Dataset records:
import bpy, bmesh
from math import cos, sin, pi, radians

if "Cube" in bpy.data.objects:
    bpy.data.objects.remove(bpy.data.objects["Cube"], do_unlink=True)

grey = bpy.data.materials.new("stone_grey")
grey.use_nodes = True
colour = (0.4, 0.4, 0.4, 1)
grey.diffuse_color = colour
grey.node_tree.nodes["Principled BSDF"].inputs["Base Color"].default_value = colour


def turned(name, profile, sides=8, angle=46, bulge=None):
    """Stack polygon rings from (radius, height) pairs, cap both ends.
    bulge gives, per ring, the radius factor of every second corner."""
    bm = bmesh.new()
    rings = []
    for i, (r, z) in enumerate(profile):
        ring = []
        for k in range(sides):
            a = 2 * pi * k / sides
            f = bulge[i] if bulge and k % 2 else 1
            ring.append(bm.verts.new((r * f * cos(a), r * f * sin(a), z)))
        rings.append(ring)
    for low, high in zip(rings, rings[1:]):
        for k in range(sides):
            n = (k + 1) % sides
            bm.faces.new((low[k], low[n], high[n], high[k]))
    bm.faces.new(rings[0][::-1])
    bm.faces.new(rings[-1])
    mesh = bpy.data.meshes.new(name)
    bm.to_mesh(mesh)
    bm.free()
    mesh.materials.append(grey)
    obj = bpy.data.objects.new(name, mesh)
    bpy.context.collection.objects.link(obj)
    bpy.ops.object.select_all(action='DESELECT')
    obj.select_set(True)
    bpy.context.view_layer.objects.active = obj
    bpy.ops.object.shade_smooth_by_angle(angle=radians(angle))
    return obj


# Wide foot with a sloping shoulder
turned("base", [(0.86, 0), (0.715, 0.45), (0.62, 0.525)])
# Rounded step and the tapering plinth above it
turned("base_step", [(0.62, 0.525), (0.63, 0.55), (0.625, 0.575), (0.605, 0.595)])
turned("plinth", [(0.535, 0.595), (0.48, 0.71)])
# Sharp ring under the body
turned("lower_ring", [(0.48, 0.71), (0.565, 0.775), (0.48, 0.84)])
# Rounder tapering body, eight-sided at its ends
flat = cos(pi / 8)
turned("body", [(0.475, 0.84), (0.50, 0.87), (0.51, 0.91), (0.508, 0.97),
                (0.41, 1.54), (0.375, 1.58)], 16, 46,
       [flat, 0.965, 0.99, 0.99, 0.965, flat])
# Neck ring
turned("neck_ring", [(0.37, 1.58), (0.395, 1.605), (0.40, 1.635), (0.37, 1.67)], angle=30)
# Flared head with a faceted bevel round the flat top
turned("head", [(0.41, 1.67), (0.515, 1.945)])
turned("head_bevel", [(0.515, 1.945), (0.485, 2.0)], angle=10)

The task: Would you return the entries exactly as they stand?

Solution for this problem:
import bpy, bmesh
from math import cos, sin, pi, radians

if "Cube" in bpy.data.objects:
    bpy.data.objects.remove(bpy.data.objects["Cube"], do_unlink=True)

grey = bpy.data.materials.new("stone_grey")
grey.use_nodes = True
colour = (0.4, 0.4, 0.4, 1)
grey.diffuse_color = colour
grey.node_tree.nodes["Principled BSDF"].inputs["Base Color"].default_value = colour


def turned(name, profile, sides=8, angle=46, bulge=None):
    """Stack polygon rings from (radius, height) pairs, cap both ends.
    bulge gives, per ring, the radius factor of every second corner."""
    bm = bmesh.new()
    rings = []
    for i, (r, z) in enumerate(profile):
        ring = []
        for k in range(sides):
            a = 2 * pi * k / sides
            f = bulge[i] if bulge and k % 2 else 1
            ring.append(bm.verts.new((r * f * cos(a), r * f * sin(a), z)))
        rings.append(ring)
    for low, high in zip(rings, rings[1:]):
        for k in range(sides):
            n = (k + 1) % sides
            bm.faces.new((low[k], low[n], high[n], high[k]))
    bm.faces.new(rings[0][::-1])
    bm.faces.new(rings[-1])
    mesh = bpy.data.meshes.new(name)
    bm.to_mesh(mesh)
    bm.free()
    mesh.materials.append(grey)
    obj = bpy.data.objects.new(name, mesh)
    bpy.context.collection.objects.link(obj)
    bpy.ops.object.select_all(action='DESELECT')
    obj.select_set(True)
    bpy.context.view_layer.objects.active = obj
    bpy.ops.object.shade_smooth_by_angle(angle=radians(angle))
    return obj


# Wide foot with a sloping shoulder
turned("base", [(0.86, 0), (0.715, 0.45), (0.62, 0.525)])
# Rounded step and the tapering plinth above it
turned("base_step", [(0.62, 0.525), (0.63, 0.55), (0.625, 0.575), (0.605, 0.595)])
turned("plinth", [(0.535, 0.595), (0.48, 0.71)])
# Sharp ring under the body
turned("lower_ring", [(0.48, 0.71), (0.565, 0.775), (0.48, 0.84)])
# Rounder tapering body, eight-sided at its ends
flat = cos(pi / 8)
turned("body", [(0.475, 0.84), (0.50, 0.87), (0.51, 0.91), (0.508, 0.97),
                (0.41, 1.54), (0.375, 1.58)], 16, 46,
       [flat, 0.965, 0.99, 0.99, 0.965, flat])
# Neck ring
turned("neck_ring", [(0.37, 1.58), (0.395, 1.605), (0.40, 1.635), (0.37, 1.67)], angle=30)
# Flared head with a faceted bevel round the flat top
turned("head", [(0.41, 1.67), (0.515, 1.945)])
turned("head_bevel", [(0.515, 1.945), (0.485, 2.0)], angle=10)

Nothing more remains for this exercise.